Shea butter is a skin superfood that comes from the seeds of the fruit of the Shea (Karite) tree. It provides the skin with essential fatty acids and the nutrients necessary for collagen production.
Shea butter has been used in Africa and many other locations for years to improve skin and hair. It also has a long history of medicinal use, such as in wound care and even treating leprosy.
It’s also not uncommon in that part of the world to eat shea as well, much as we use palm oil in products. There are differing opinions on whether or not it’s healthy to eat, and since some studies suggest that ingesting shea butter may interfere with the digestion of other proteins, I use it externally only.
Shea Butter Benefits
Moisturizing:The concentration of natural vitamins and fatty acids in shea makes it incredibly nourishing and moisturizing for skin. It is often used to remedy dry skin and to help protect the skin’s natural oils.
Reduces Inflammation:A 2010 study found that due to its cinnamic acid and other natural properties, shea butter was anti-inflammatory. One compound in particular, lupeol cinnamate, was found to reduce skin inflammation and even potentially help avoid skin mutations. This also makes it beneficial for some people with acne.
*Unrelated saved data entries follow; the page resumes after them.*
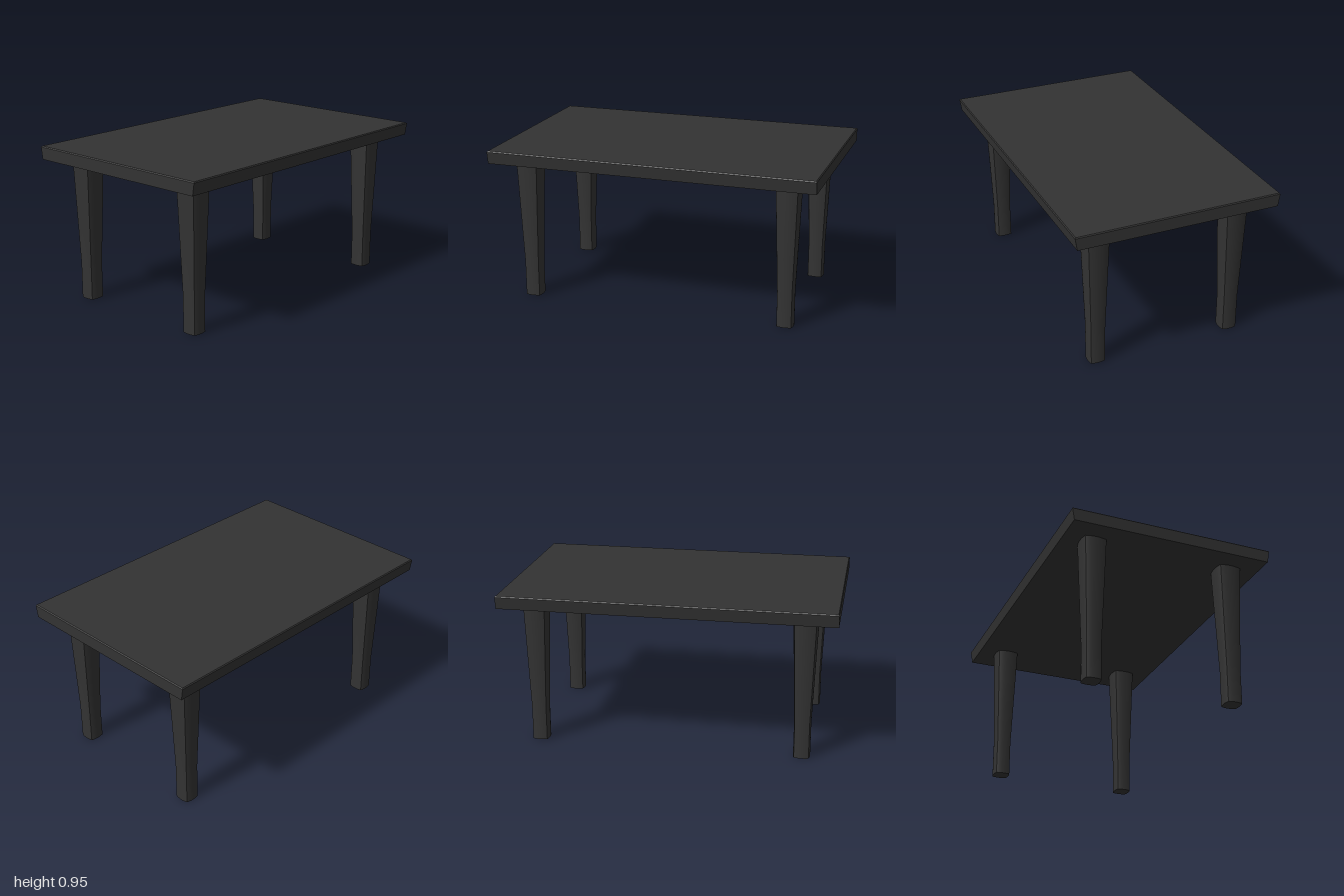
import * as THREE from 'three';
import { toCreasedNormals } from 'three/addons/utils/BufferGeometryUtils.js';

const TOP = 0.955, UNDERSIDE = 0.875;

// Move every vertex of a geometry by a rule
function reshape(geometry, rule) {
  const pos = geometry.attributes.position;
  const v = new THREE.Vector3();
  for (let i = 0; i < pos.count; i++) {
    rule(v.fromBufferAttribute(pos, i));
    pos.setXYZ(i, v.x, v.y, v.z);
  }
  return geometry;
}

// Slab whose long sides lean inward below, with a fine bevel round the top edge
function tabletopGeometry() {
  const rows = [
    { y: UNDERSIDE, x: 0.613, z: 1 },
    { y: TOP - 0.006, x: 0.625, z: 1 },
    { y: TOP, x: 0.62, z: 0.995 },
  ];
  const geo = reshape(new THREE.BoxGeometry(2, 2, 2, 1, 2, 1), (v) => {
    const row = rows[Math.round(v.y + 1)];
    v.set(Math.sign(v.x) * row.x, row.y, Math.sign(v.z) * row.z);
  });
  return toCreasedNormals(geo, 0.3);
}

// Square leg with bowed faces: straight foot, then widening to the top
function legGeometry() {
  const points = [];
  const corner = 0.86, segments = 8;
  for (let side = 0; side < 4; side++) {
    for (let i = 0; i < segments; i++) {
      const t = (2 * i) / segments - 1;
      points.push(new THREE.Vector2(1 - (1 - corner) * t * t, corner * t)
        .rotateAround(new THREE.Vector2(), (side * Math.PI) / 2));
    }
  }
  const geo = new THREE.ExtrudeGeometry(new THREE.Shape(points), {
    depth: UNDERSIDE, steps: 4, bevelEnabled: false,
  });
  geo.rotateX(-Math.PI / 2);
  const knee = UNDERSIDE / 4;
  reshape(geo, (v) => {
    const k = Math.max(0, (v.y - knee) / (UNDERSIDE - knee));
    const half = 0.051 + 0.024 * k;
    v.x *= half;
    v.z *= half;
  });
  return toCreasedNormals(geo, 0.6);
}

export function createModel() {
  const table = new THREE.Group();
  table.name = 'table';
  const material = new THREE.MeshStandardMaterial({ color: 0x333333 });

  const top = new THREE.Mesh(tabletopGeometry(), material);
  top.name = 'tabletop';
  table.add(top);

  // Four matching legs
  const legGeo = legGeometry();
  for (const sx of [-1, 1]) {
    for (const sz of [-1, 1]) {
      const leg = new THREE.Mesh(legGeo, material);
      leg.name = (sz > 0 ? 'front' : 'back') + (sx > 0 ? 'Left' : 'Right') + 'Leg';
      leg.position.set(sx * 0.431, 0, sz * 0.805);
      table.add(leg);
    }
  }
  return table;
}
Skin Smoothing:Shea aids in the skin’s natural collagen production and contains oleic, stearic, palmitic, and linolenic acids that protect and nourish the skin to prevent drying. With long-term use, many people report skin softening and strengthening as well as wrinkle reduction.
The good news is, it’s great to use on kids and babies too!
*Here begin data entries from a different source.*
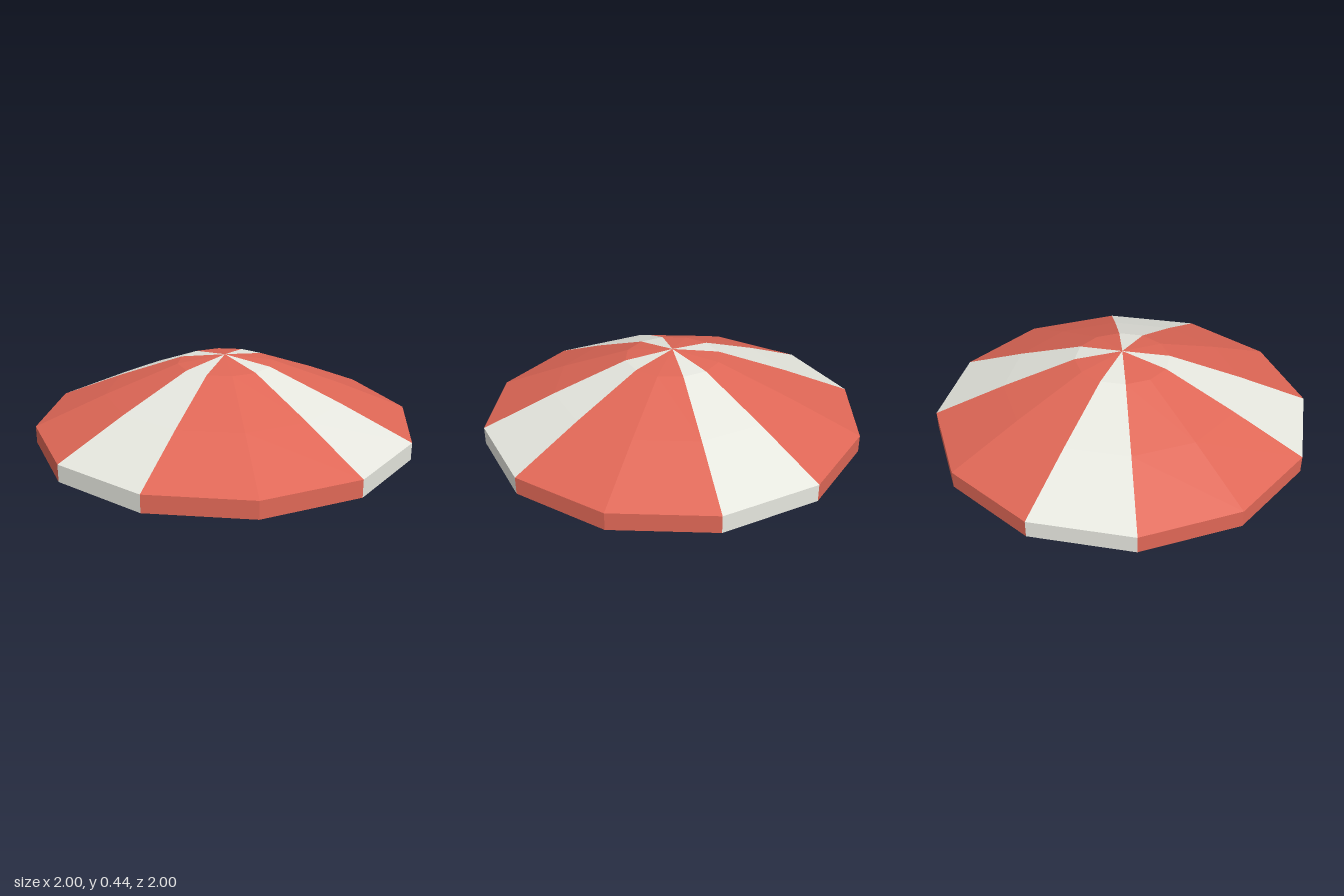
import * as THREE from 'three';

const SIDES = 12;
const STEP = (Math.PI * 2) / SIDES;

// [radius, height] profiles, listed from the bottom up
const VALANCE = [[1, 0], [1, 0.09]];
const CANOPY = [[1, 0.09], [0.63, 0.25], [0.25, 0.4], [0, 0.44]];

// One flat gore of the canopy, spanning a single side of the twelve
function gore(profile, index) {
  const points = profile.map(([r, y]) => new THREE.Vector2(r, y));
  return new THREE.LatheGeometry(points, 1, index * STEP, STEP);
}

export function createModel() {
  const options = { flatShading: true, side: THREE.DoubleSide };
  const red = new THREE.MeshStandardMaterial({ name: 'coral red', color: 0xdf6756, ...options });
  const white = new THREE.MeshStandardMaterial({ name: 'off white', color: 0xe5e6de, ...options });

  const model = new THREE.Group();
  model.name = 'parasolCanopy';

  // Every third gore is white, the rest are red
  for (let i = 0; i < SIDES; i++) {
    const material = i % 3 === 0 ? white : red;
    const panel = new THREE.Mesh(gore(CANOPY, i), material);
    panel.name = `canopyPanel${i + 1}`;
    const flap = new THREE.Mesh(gore(VALANCE, i), material);
    flap.name = `valanceFlap${i + 1}`;
    model.add(panel, flap);
  }
  return model;
}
21 Ways to Use Shea Butter
Shea butter is one of the most versatile natural beauty ingredients and I use it daily in some form. I’ve used it for years in everything from my homemade lotion bars and original magnesium body butter to homemade lip balms and healing salves.
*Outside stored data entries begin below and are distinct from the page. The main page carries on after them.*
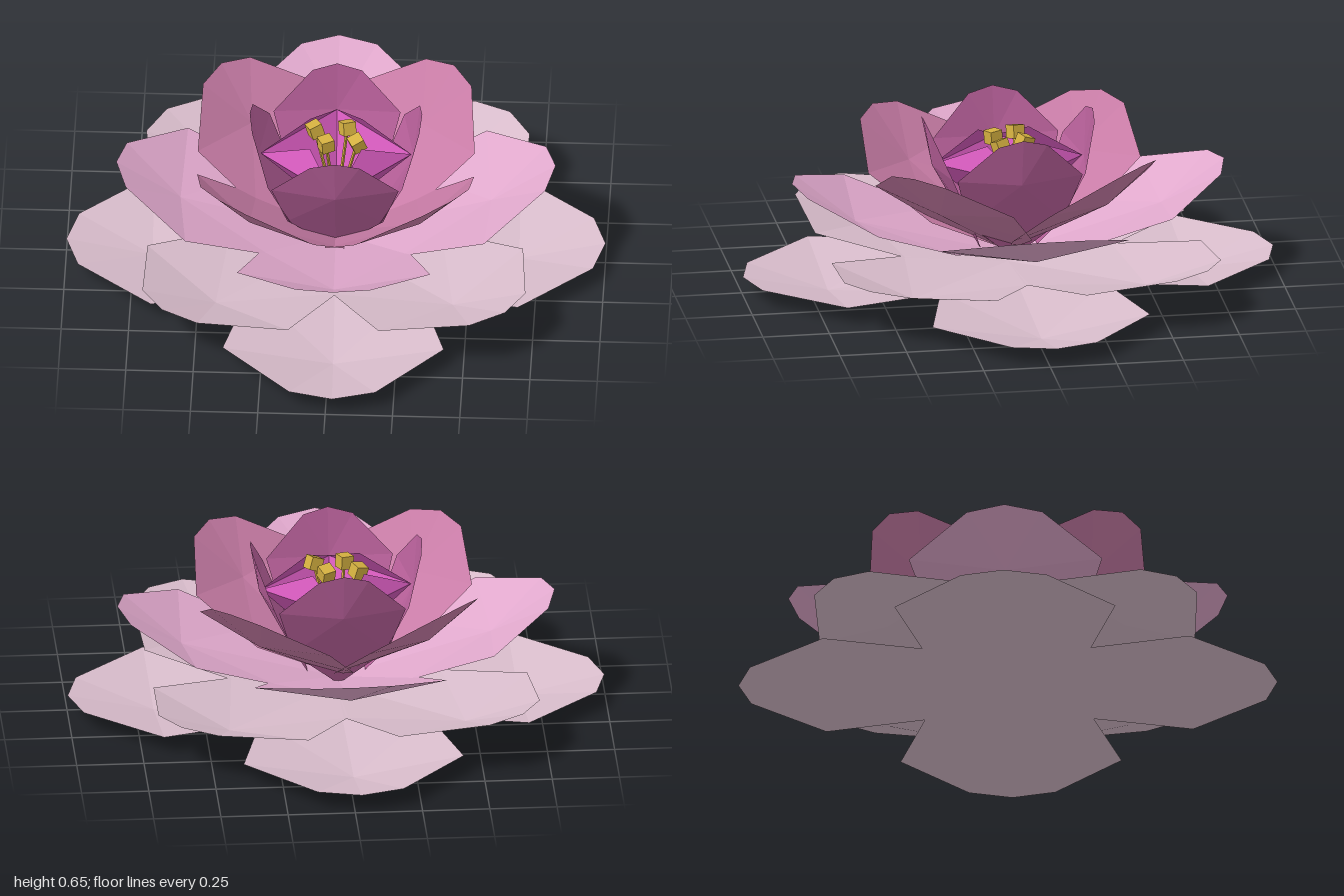
import * as THREE from 'three';

const YAW = 0.025;

const material = (color) =>
  new THREE.MeshStandardMaterial({ color, flatShading: true, side: THREE.DoubleSide });

function triangles(positions) {
  const geometry = new THREE.BufferGeometry();
  geometry.setAttribute('position', new THREE.Float32BufferAttribute(positions, 3));
  geometry.computeVertexNormals();
  return geometry;
}

// Unit petal along +z: an outline (half-width, length) fanned around a sunken middle point.
function petalGeometry() {
  const half = [[0.31, 0.30], [0.41, 0.68], [0.16, 0.955]];
  const outline = [[0, 0], ...half, [0, 1], ...half.map(([x, z]) => [-x, z]).reverse()];
  return triangles(outline.flatMap(([x, z], i) => {
    const [nextX, nextZ] = outline[(i + 1) % outline.length];
    return [0, -0.07, 0.68, nextX, 0, nextZ, x, 0, z];
  }));
}

// Bud petal along +z: a triangle rising from the centre and a tip folded back inwards.
function budPetalGeometry() {
  const base = [0, 0.2, 0];
  const left = [0.198, 0.47, 0.198];
  const right = [-0.198, 0.47, 0.198];
  const tip = [0, 0.56, 0.135];
  return triangles([...base, ...right, ...left, ...left, ...right, ...tip].flat());
}

export function createModel() {
  const flower = new THREE.Group();
  flower.name = 'flower';
  const petal = petalGeometry();

  // Petal rings from the flat outer one to the steep inner one
  const rings = [
    { name: 'outerPetals', size: 1.0, tilt: 0, radius: 0, y: 0.07, color: 0xd8bccb },
    { name: 'lowerPetals', size: 0.91, tilt: 8.8, radius: 0, y: 0.07, color: 0xd8bccb },
    { name: 'middlePetals', size: 0.875, tilt: 21.4, radius: 0, y: 0.105, color: 0xe0a8cc },
    { name: 'upperPetals', size: 0.76, tilt: 36.6, radius: 0, y: 0.115, color: 0xc87ca6 },
    { name: 'innerPetals', size: 0.575, tilt: 67.5, radius: 0.1, y: 0.12, color: 0xb8609a },
  ];
  rings.forEach(({ name, size, tilt, radius, y, color }, layer) => {
    const ring = new THREE.Group();
    ring.name = name;
    const mat = material(color);
    for (let i = 0; i < 4; i++) {
      const angle = (i + (layer % 2) / 2) * Math.PI / 2;
      const mesh = new THREE.Mesh(petal, mat);
      mesh.name = 'petal';
      mesh.rotation.set(-THREE.MathUtils.degToRad(tilt), angle, 0, 'YXZ');
      mesh.scale.setScalar(size);
      mesh.position.set(radius * Math.sin(angle), y, radius * Math.cos(angle));
      ring.add(mesh);
    }
    ring.rotation.y = YAW;
    flower.add(ring);
  });

  // Half-closed bud with a star-shaped opening
  const bud = new THREE.Group();
  bud.name = 'bud';
  const budPetal = budPetalGeometry();
  const budMaterial = material(0xd058b8);
  for (let i = 0; i < 4; i++) {
    const mesh = new THREE.Mesh(budPetal, budMaterial);
    mesh.name = 'budPetal';
    mesh.rotation.y = (i + 0.5) * Math.PI / 2;
    bud.add(mesh);
  }
  bud.rotation.y = YAW;
  flower.add(bud);

  // Stamens: small blocks on thin filaments
  const stamens = new THREE.Group();
  stamens.name = 'stamens';
  const blockGeometry = new THREE.BoxGeometry(0.05, 0.05, 0.05);
  const stamenMaterial = material(0xd4b040);
  [[-0.08, -0.04], [0.04, -0.055], [0.08, 0.04], [-0.035, 0.05]].forEach(([x, z], i) => {
    const head = new THREE.Vector3(x, 0.55, z);
    const block = new THREE.Mesh(blockGeometry, stamenMaterial);
    block.name = 'stamen';
    block.position.copy(head);
    block.rotation.set(z * 4, 0.45 + i * Math.PI / 2, -x * 4);
    const stem = new THREE.LineCurve3(new THREE.Vector3(0, 0.21, 0), head);
    const filament = new THREE.Mesh(new THREE.TubeGeometry(stem, 1, 0.006, 4), stamenMaterial);
    filament.name = 'filament';
    stamens.add(block, filament);
  });
  flower.add(stamens);

  return flower;
}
1. By itself for face and body as a natural moisturizer
2. In a shea butter lotion bar stick for easy use
3. After sun or beach exposure to replenish skin
4. Alone or in a pregnancy salve to ward off stretch marks
5. As a natural cuticle cream
6. As the best under-eye wrinkle remover and bag-reducer
7. As a massage butter
8. In my homemade velvety soft whipped body butter
9. On sore/raw noses during a cold or flu
10. Added to basic homemade lotion
11. On scars to naturally help collagen production
12. As a base for homemade deodorant
13. By itself for low-grade sun protection
14. Whipped into magnesium body butter
15. As a natural baby-care product (alone) or ingredient in baby care recipes
16. By itself on the lips or in homemade lip balms
17. In a homemade shimmer lip balm
18. On the eyelids before applying makeup to make it last longer
19. To improve skin elasticity (some even say it helps with cellulite)
20. On the hair or scalp (in mixture with other natural ingredients)
21. In homemade liquid creme foundation and makeup
Source: wellness mama